  • watching the pallbearers carry my mother’s casket up the hill to her final resting place
  • too many people wanting to talk to me and offer condolences when all I wanted to do was curl up in a ball in the corner
  • deciding against a large dour memorial luncheon (as is tradition) and instead taking a dozen close friends and family members out to the bar for a much more celebratory meal and drinks
  • my aunt Diane’s comically large salad that I told her not to order with her meal
  • splitting a meal and chips and guacamole, which was the first thing I had eaten in days, with my best friend : )
  • drinking three very large beers
  • feeling quite drunk after drinking 66 oz of beer, having not eaten for a day and a half beforehand
  • going back to my parents’ house after everything was over and actually being surprised that my mom wasn’t there

And that’s kind of where I’ve been for the past month.

People have asked me how I’m holding up and I say “I’m fine,” because that’s all anyone wants to hear, that’s all anyone can really handle hearing, but the truth is that I still have no idea how I am. Not really.

I’ve been in this weird state of shock and denial, ever since the doctor called time of death, that I haven’t really felt much of anything. I love my mom. I miss my mom.

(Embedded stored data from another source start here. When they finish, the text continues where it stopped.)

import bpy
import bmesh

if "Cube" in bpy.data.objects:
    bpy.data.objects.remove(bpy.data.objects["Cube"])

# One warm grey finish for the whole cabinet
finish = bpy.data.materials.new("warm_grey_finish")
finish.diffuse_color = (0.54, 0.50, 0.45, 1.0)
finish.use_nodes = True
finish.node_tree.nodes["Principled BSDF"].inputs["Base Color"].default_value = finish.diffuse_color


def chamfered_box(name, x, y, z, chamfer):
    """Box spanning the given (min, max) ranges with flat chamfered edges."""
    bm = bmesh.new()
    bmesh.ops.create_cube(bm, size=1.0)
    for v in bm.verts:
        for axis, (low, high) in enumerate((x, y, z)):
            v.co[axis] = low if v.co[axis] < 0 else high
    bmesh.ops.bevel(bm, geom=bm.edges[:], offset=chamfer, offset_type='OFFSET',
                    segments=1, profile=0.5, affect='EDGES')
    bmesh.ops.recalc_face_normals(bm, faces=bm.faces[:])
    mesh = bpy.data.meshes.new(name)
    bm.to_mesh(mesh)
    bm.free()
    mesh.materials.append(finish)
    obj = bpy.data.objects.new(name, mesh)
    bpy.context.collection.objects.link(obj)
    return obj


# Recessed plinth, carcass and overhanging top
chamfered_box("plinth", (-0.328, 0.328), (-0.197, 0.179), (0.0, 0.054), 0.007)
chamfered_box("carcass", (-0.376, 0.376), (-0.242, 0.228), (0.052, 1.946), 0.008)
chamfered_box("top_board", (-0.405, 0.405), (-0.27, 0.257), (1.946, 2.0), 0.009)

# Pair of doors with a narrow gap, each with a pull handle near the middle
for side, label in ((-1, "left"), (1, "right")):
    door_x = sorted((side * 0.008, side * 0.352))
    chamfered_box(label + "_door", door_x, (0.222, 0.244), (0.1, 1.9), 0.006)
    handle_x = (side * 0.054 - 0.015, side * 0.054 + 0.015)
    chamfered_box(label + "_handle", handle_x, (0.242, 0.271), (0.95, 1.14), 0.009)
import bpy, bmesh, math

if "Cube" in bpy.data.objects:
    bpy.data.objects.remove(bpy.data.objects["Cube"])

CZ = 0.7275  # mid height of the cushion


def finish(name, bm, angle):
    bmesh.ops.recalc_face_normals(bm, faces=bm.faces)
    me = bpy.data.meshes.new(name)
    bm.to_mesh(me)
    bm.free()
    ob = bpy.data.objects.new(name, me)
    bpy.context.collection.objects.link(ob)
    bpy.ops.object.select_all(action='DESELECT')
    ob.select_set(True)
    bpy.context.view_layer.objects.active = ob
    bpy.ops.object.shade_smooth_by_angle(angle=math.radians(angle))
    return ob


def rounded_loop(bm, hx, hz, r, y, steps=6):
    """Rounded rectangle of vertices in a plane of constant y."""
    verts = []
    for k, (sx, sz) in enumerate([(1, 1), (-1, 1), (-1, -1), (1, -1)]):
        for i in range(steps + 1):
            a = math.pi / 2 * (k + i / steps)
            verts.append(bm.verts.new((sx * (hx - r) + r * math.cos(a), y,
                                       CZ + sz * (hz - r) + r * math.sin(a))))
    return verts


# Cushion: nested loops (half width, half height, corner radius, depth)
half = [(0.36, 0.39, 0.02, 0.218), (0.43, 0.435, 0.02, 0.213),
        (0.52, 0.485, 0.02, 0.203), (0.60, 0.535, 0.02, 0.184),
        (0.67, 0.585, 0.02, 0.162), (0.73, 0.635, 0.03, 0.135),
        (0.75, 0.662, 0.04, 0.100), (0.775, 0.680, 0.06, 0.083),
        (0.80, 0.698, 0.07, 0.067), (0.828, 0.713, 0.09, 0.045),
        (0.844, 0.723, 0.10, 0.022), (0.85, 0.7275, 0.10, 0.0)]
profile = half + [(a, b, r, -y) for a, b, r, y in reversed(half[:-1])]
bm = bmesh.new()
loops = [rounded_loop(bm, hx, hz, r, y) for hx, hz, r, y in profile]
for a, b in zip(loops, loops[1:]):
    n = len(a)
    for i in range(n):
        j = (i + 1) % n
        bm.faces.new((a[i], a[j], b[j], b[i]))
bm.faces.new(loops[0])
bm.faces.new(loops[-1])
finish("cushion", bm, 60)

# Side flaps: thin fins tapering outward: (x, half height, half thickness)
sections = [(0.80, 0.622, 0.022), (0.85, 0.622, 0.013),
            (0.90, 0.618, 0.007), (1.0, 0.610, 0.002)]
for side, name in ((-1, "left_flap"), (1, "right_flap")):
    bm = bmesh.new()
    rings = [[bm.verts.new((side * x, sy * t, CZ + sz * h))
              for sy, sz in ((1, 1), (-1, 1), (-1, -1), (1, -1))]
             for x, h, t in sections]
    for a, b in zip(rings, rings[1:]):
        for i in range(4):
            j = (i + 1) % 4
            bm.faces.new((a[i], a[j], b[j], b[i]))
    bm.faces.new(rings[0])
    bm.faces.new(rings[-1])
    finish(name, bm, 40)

SO MUCH. I have cried for my mom. But… there is still this very large part of me that hasn’t quite accepted the fact that she’s gone yet. I still expect her to be there when I go over to her house. I have to stop myself from asking how she is when I call. None of this feels real yet.

Everyone grieves differently. I know that. Rationally, I know that. But I look around at all of these people who knew and loved my mother, crying and grieving and feeling, and I feel like a bad person, I feel like a bad son, because she’s been gone a month now and I’m still just so… NUMB. I have stood at my mother’s grave, three times now, while my father and sister cry, and I may as well have been standing at a complete stranger’s grave. I don’t really feel anything. Just empty and alone.

And I know – I KNOW – that months from now, when I least expect it, there’s going to be this trigger, this tiny insignificant little thing, the mere mention of my mother’s name or seeing an old photograph of her or, hell, a fucking car commercial and it’s going to finally hit me like a ton of bricks that my mother is gone and I will never see her again and I am going to fall the fuck apart, seemingly from nothing, to anyone lucky enough to get front row seats to what should be a pretty glorious meltdown. Reserve your tickets now!

Anyway. I’ve been rambling for several pages now and I’m not even sure that anyone is even reading this still, so I’m going to wrap it up, I guess.

I want to say thank you to everyone who has offered condolences, sent cards/flowers, checked in on me, or kept us in their thoughts since mom’s passing. I would like to specifically thank: Kevin & Jody, for driving all the way to Cleveland for my mother’s funeral and for being the emotional support I’ve so desperately needed these last few weeks; Ashley, Christine, Jesse, & Elizabeth, for sending flowers and checking in on me on a regular basis; Adam, Lindsey, Nina, Brian, and Cara for talking to me when I really needed someone to talk to; and vodka, for getting me through the tough times.

Life is short. Tell the people you love that you love them. Tell them a lot. Tell the right now. Tell them you love them every chance you get. It’s important to say and it’s important to hear. Because you never know when it’s going to be the last time you’ll get to say those words and, when it is, more than anything, you’ll wish you could tell them “I love you” one more time.

And I do. I love and appreciate you all. You make my life better, during the good times, sure, but especially during the bad. I hope you know that. I know I say that a lot, to the point that maybe you think it doesn’t mean anything anymore. But it does. It means everything to me. I love each and every one of you so much. Even if you never believe another word I ever say, believe that. You are loved.